“It's just surreal,” says Heather Porter in her office on a sunny spring day. Sunlight streamed through a thin window facing Broad Street, illuminating the awards, diplomas, elegant plants and art, and family photos that crowd her office. The juxtaposition is clear but casual, as if the personal and professional fit hand in glove. Much like Porter herself.
"This is about my fourth time in Alaska," Tammy Barlet says in a recent phone call. She was taking a break from her full-time internship at the All Alaska Pediatric Partnership’s Immunization Workgroup – the final requirement for her BS in public health. "It's ironic that I went into the Coast Guard thinking, 'Oh, I'll just get to stay stateside, no problem.' And now I’m looking at a long-term career working for the VFW."
Retired Petty Officer 3rd Class Ray Gerald Abarintos (MSW ’17) left the Navy in June 2013 after serving as a corpsman for five years. As part of a Marine Corps infantry battalion, he served as a medic to teams of 15 marines in North Carolina, Hawaii, and Afghanistan. He completes his master’s degree with a focus on clinical practice this May.
Weeks before he receives his Master of Science degree in health informatics, Joseph Boateng took his next step along an already clear career path. In his new role as operations manager of health information management at Jefferson University Hospital, he oversees all the health information activities and resources for Jefferson University Physicians.
“Jefferson is a fast-paced, innovative environment and a great place to be for healthcare technology,” he says.
So, you want to get into environmental health. Now you can get a taste of what environmental scientists study –the risks of roof harvested rainwater, the huge potential of the tiny nanoparticle, how to protect yourself from foodborne illness, and controversial energy practices like fracking and coal, and more – and even jump into the conversation.
Lisa Zoll is an instructor in the School of Social Work at Temple’s Harrisburg campus. Her teaching interests include Loss & Grief, Assessment and Diagnosis of Mental Health Disorders, Social Justice, and Human Behavior in the Social Environment. Paige Gentry (MEd, Counseling Psychology, 2017) also contributed to this article.
In her role as a health and medical planning coordinator at the Philadelphia Office of Emergency Management, Savannah Gore draws on the many skills and the unique perspective she’s gained in her military service. Since 2014 Specialist Gore has served the U.S. Army Reserves as a healthcare specialist (or medic, in civilian terms) and hazardous materials first responder.

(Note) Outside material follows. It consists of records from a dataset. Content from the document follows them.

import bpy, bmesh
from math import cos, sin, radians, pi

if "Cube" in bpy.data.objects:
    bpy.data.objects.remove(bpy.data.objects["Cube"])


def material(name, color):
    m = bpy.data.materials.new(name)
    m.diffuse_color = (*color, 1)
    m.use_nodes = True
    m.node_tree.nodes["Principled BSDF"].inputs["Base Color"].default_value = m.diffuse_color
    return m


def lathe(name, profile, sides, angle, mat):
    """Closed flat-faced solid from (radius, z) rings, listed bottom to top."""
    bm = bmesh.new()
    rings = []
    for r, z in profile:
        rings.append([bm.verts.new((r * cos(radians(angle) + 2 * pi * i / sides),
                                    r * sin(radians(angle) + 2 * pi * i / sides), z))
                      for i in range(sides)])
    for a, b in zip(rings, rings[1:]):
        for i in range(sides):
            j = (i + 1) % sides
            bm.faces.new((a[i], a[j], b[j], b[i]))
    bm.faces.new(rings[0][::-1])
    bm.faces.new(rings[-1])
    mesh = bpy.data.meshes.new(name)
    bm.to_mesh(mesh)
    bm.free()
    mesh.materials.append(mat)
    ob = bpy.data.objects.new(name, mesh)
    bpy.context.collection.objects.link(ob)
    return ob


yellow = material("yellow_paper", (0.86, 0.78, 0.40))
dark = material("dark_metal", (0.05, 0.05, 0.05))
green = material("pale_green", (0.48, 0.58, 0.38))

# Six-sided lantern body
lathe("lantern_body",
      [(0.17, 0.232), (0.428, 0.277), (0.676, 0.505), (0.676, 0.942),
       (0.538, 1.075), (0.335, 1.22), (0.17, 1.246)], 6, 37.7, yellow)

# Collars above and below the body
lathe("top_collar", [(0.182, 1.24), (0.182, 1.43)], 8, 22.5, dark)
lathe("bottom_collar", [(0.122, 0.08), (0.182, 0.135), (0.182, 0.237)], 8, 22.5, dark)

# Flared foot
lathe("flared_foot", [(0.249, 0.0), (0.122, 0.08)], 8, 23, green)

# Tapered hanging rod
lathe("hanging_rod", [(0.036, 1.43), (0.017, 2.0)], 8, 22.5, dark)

The technology to acquire genome sequence data from biobanked tissue samples has outpaced the ability to protect large databases from security breaches, raising the issue of whether loss of confidentiality risk should be discussed with donor families during the consent process.
A new study coauthored by College of Public Health Dean Laura A. Siminoff and Associate Professor Heather Traino examines how well families who donate tissue to a biobank—or decide not to donate—understand the risks and implications of a potential confidentiality breach.
Lesley Sasnett transferred from the University of Southern California to Temple in January 2015 from an MSW program into the dual MSW-MPH program. She is a veteran of the Army, having been stationed in Germany, the Netherlands, and Kosovo. As a military contractor, she served for 15 years as a trainer and intelligence specialist throughout the U.S., Iraq, and Afghanistan.
On Friday, April 7, the College of Public Health hosted about 70 students from four Philadelphia School District schools for a public health career information day in celebration of National Public Health Week. Students had opportunities to engage in hands-on activities and learn about the skills used by practitioners of public health, athletic training, nursing, and therapeutic recreation.